33 Foods to Avoid if You Have Celiac DiseaseFebruary 14th, 2020
For most people, wheat, barley, and rye are just grains, but for someone with celiac disease, these gluten-containing ingredients can cause a lot of uncomfortable symptoms. Think you may have an issue with gluten? Read on to learn more about celiac disease, the most popular foods containing gluten, and symptoms to look out for. But before you cut it from your diet, it’s important to work with a doctor to confirm the diagnosis. Your doctor can also help support your transition to a celiac-friendly diet, which involves becoming an expert on all the hidden sources of gluten.
What Is Celiac Disease?
According to the Celiac Disease Foundation, celiac disease is an autoimmune disorder that causes an immune response that damages the small intestine when gluten (a protein found in wheat, barley, and rye) is present. This may cause unwanted side effects (review the list below) or damage the intestinal tract if left unaddressed.
Celiac Disease Symptoms
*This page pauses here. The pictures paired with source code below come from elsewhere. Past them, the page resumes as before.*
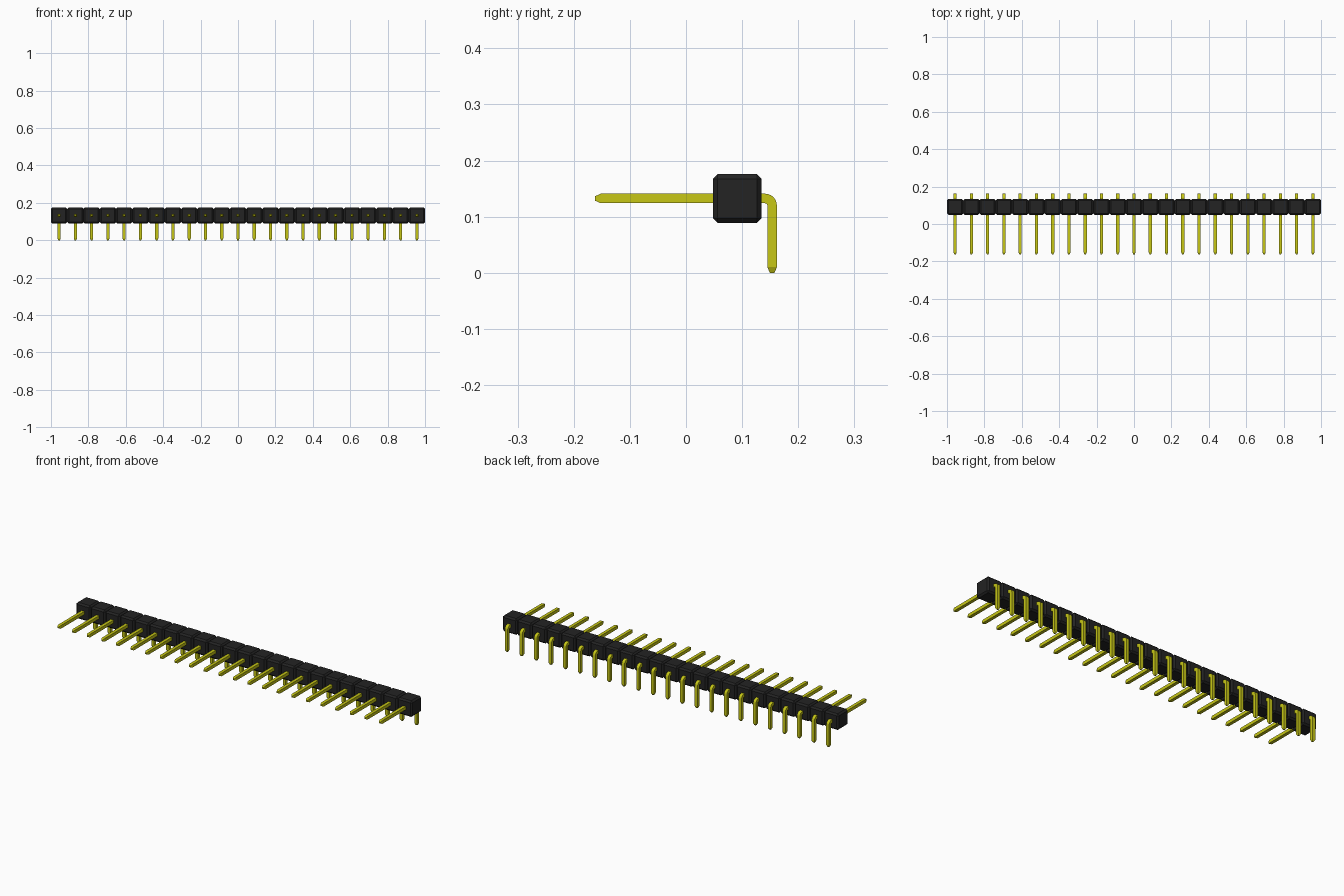
import bpy, bmesh, math
from mathutils import Vector

cube = bpy.data.objects.get("Cube")
if cube:
    bpy.data.objects.remove(cube, do_unlink=True)

COUNT = 23
PITCH = 2.0 / COUNT
BODY_Y, PIN_Z = 0.0915, 0.1325      # centre of the housing row
HALF = 0.0085                       # half thickness of a pin
TIP_HALF, TIP_LEN = 0.004, 0.010    # tapered pin ends
FRONT_Y, LEG_Y = -0.162, 0.1535
BEND_R = 0.0125                     # centreline bend radius


def material(name, rgb, roughness):
    m = bpy.data.materials.new(name)
    m.use_nodes = True
    m.diffuse_color = (*rgb, 1)
    bsdf = m.node_tree.nodes["Principled BSDF"]
    bsdf.inputs["Base Color"].default_value = (*rgb, 1)
    bsdf.inputs["Roughness"].default_value = roughness
    return m


def finish(bm, name, mat):
    bmesh.ops.recalc_face_normals(bm, faces=bm.faces)
    me = bpy.data.meshes.new(name)
    bm.to_mesh(me)
    bm.free()
    me.materials.append(mat)
    return me


black = material("black plastic", (0.017, 0.017, 0.017), 0.6)
gold = material("yellow metal", (0.57, 0.57, 0.008), 0.4)

# Housing segment: a cube with every edge chamfered
bm = bmesh.new()
bmesh.ops.create_cube(bm, size=PITCH)
bmesh.ops.bevel(bm, geom=bm.edges[:], offset=0.0085, segments=1,
                affect='EDGES', profile=0.5)
housing_mesh = finish(bm, "housing_segment", black)

# Pin path in the YZ plane: (y, z, direction angle, half thickness)
path = [(FRONT_Y, PIN_Z, 0, TIP_HALF), (FRONT_Y + TIP_LEN, PIN_Z, 0, HALF)]
STEPS = 6
for i in range(STEPS + 1):
    a = math.radians(90) * i / STEPS
    path.append((LEG_Y - BEND_R + BEND_R * math.sin(a),
                 PIN_Z - BEND_R + BEND_R * math.cos(a), a, HALF))
path += [(LEG_Y, TIP_LEN, math.pi / 2, HALF), (LEG_Y, 0, math.pi / 2, TIP_HALF)]

# Sweep a square section along the path
bm = bmesh.new()
rings = []
for y, z, a, h in path:
    normal = Vector((0, math.sin(a), math.cos(a)))
    rings.append([bm.verts.new(Vector((sx * h, y, z)) + normal * (sn * h))
                  for sx, sn in ((-1, -1), (1, -1), (1, 1), (-1, 1))])
for r0, r1 in zip(rings, rings[1:]):
    for k in range(4):
        n = (k + 1) % 4
        bm.faces.new((r0[k], r0[n], r1[n], r1[k]))
bm.faces.new(rings[0])
bm.faces.new(rings[-1])
# Smooth round the bend, sharp along the square edges and at the tips
bmesh.ops.recalc_face_normals(bm, faces=bm.faces)
for f in bm.faces:
    f.smooth = True
for e in bm.edges:
    e.smooth = e.calc_face_angle() < math.radians(20)
pin_mesh = finish(bm, "bent_pin", gold)

# Repeat segment and pin along the row
for i in range(COUNT):
    x = (i - (COUNT - 1) / 2) * PITCH
    for name, me, loc in (("housing_segment", housing_mesh, (x, BODY_Y, PIN_Z)),
                          ("bent_pin", pin_mesh, (x, 0, 0))):
        ob = bpy.data.objects.new(f"{name}_{i + 1:02d}", me)
        ob.location = loc
        bpy.context.collection.objects.link(ob)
The Celiac Disease Foundation reports that anyone who has a first-degree relative with celiac disease (such as a parent, sibling, or child) has a 1 in 10 chance of having it themselves. But because it’s possible to have celiac disease without a family history, be sure to check with your doctor if you experience any of the symptoms below.
Some of the most common symptoms of celiac disease include:
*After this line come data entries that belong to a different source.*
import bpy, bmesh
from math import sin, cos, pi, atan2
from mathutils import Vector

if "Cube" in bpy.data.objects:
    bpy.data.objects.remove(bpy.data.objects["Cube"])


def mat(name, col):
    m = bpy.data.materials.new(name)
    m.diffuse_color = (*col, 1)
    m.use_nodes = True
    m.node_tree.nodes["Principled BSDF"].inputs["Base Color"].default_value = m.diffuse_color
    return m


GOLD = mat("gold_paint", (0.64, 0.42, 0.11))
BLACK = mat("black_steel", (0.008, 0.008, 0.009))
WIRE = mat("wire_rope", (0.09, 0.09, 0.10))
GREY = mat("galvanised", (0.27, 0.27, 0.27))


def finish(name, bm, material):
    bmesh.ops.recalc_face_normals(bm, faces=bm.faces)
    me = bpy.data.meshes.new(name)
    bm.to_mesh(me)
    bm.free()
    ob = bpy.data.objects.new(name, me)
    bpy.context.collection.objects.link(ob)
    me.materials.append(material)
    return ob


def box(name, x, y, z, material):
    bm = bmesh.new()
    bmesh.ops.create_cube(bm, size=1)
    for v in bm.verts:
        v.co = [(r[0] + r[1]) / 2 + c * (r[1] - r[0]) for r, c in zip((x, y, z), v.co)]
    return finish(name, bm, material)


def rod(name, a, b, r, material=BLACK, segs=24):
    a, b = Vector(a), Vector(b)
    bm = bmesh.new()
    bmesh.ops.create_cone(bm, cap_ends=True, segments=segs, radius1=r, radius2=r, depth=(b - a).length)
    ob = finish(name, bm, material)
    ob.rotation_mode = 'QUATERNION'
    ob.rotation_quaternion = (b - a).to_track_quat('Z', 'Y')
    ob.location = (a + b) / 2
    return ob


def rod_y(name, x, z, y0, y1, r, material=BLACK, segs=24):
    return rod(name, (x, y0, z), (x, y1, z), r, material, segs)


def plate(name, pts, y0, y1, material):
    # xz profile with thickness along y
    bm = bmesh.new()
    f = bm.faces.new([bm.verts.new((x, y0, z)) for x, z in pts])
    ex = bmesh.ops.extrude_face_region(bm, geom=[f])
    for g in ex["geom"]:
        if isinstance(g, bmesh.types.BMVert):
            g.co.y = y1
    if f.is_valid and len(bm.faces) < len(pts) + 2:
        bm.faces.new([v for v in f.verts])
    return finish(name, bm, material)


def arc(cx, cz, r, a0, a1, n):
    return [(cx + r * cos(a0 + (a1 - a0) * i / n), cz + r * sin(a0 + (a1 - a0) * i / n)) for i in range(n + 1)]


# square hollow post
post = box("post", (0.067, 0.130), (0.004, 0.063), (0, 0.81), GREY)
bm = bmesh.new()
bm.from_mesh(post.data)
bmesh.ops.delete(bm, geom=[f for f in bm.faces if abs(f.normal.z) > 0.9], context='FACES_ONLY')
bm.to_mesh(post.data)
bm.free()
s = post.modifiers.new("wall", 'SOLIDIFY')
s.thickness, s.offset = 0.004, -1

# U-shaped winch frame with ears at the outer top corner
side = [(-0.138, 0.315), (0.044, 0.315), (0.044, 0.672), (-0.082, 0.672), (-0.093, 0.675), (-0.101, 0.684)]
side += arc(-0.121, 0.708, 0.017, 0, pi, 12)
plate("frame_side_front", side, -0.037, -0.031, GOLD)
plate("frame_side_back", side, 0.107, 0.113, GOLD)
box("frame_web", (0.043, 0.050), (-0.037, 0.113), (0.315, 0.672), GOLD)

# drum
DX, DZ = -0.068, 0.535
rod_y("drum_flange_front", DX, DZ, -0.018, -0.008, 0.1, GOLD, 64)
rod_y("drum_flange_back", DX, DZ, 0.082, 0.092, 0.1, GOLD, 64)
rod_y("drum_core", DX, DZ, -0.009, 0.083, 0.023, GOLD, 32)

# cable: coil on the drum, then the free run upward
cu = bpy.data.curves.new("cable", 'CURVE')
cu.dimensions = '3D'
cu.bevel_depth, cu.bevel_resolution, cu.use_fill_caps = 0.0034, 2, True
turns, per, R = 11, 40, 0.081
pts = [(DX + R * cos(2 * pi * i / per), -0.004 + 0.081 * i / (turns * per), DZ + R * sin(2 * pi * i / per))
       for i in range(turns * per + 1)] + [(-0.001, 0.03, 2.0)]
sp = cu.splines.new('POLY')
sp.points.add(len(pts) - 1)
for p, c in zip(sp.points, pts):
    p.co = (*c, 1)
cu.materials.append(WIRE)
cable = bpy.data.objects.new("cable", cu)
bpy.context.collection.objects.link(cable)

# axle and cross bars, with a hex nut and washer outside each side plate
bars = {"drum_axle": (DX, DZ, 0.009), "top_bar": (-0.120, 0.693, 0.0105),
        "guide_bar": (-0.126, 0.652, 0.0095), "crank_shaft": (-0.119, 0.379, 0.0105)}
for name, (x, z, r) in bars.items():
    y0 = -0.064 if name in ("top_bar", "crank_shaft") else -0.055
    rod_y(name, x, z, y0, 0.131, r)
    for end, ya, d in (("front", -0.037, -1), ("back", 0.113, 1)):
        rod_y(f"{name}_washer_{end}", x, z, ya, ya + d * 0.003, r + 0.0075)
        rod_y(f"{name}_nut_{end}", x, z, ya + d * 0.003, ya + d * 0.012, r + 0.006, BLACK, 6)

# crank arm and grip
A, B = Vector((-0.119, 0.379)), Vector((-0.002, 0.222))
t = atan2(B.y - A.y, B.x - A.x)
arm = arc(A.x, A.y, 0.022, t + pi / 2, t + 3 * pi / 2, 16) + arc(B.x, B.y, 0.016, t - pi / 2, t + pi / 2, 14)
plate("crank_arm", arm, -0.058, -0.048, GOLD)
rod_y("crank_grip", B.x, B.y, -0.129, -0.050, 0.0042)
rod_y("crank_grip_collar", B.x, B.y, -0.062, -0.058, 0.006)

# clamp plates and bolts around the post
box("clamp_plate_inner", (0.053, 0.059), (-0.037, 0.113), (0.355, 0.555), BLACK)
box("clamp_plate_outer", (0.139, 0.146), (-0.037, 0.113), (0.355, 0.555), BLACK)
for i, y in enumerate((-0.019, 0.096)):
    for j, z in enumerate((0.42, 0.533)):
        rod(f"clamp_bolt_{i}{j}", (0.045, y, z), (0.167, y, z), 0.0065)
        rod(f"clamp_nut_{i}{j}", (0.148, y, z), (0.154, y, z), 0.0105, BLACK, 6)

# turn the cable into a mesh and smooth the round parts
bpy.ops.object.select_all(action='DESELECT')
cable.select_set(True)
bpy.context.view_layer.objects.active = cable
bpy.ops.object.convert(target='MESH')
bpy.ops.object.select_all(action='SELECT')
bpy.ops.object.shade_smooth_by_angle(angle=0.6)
- Chronic diarrhea
- Stomach pain
- Nausea and vomiting
Celiac disease symptoms in adults may appear unrelated to the digestive system, but don’t overlook these possible warning signs.
- Bone or joint pain
- Canker or cold sores
- Headaches or lightheadedness
- Itchy skin rashes
- Depression and/or anxiety
- Missed periods
- Tingling or numbness in appendages
- Weak, brittle bones and/or osteoporosis
How to Test for Celiac Disease
A two-step approach may be used to test for celiac disease.
- Blood test: A simple blood test is the first step. The presence of different antibodies can either rule out celiac disease or indicate the likelihood of a positive diagnosis.
- Endoscopy: Your doctor may recommend an endoscopy. This procedure inserts a thin tube (with a camera attached) through the mouth that travels all the way to the small intestines to check for inflammation. If the villi (thin, follicle-like structures lining the small intestine) are damaged, it’s often an indication of celiac disease.
33 Common Foods That Contain Gluten
As we mentioned, gluten is a naturally occurring protein in wheat, barley rye, and it’s present in a host of popular ingredients, especially packaged foods. Here’s a list of foods that contain gluten.
- Pastas: all wheat-based noodles, ravioli, couscous
- Noodles: ramen, udon, soba (not made with 100% buckwheat flour), egg noodles
- Breads: croissants, pita, naan, bagels, flatbreads, cornbread, muffins, donuts, rolls, flour tortillas, French toast, waffles, panko breadcrumbs
- Crackers: pretzels, graham crackers
- Pastries: cake, cookies, pie crust, brownies
- Cereal and granola: granola not made with gluten-free oats, corn flakes, rice puffs with added flavors
- Sauces: gravies that use wheat flour as a thickening agent, soy sauce, cream sauces made with a roux
Here are a few more tips for avoiding foods containing gluten.
- Read food labels. Always read food labels, especially on canned, processed, or frozen foods
- Shop Certified Gluten-Free. ThriveMarket.com makes it easy to shop for Certified Gluten-Free foods such as alternative flours, seeds, spices, sustainable seafood, and more.
- Speak up when eating out. Call restaurants prior to booking a reservation to see if they can accommodate your diet, and ask if a gluten-free menu is available.
Foods That Don’t Contain Gluten
Here’s a list of foods that don’t contain gluten to get you started with a celiac-friendly diet.
Gluten-Free Grains and Starches
- Brown rice
- Gluten-free oats
- Almond flour
- Cassava flour
- Tapioca Flour
Gluten-Free Nuts and Seeds
- Brazil nuts
- Chia seeds
- Hemp seeds
- Black beans
- Garbanzo beans/chickpeas
- Kidney beans
Gluten-Free Cooking Oils
- Avocado oil
- Canola oil
- Coconut oil
Gluten-Free Condiments & Sauces
- Tomato sauce (check labels)
- Ketchup (check labels)
- Coconut aminos sauce
- Maple syrup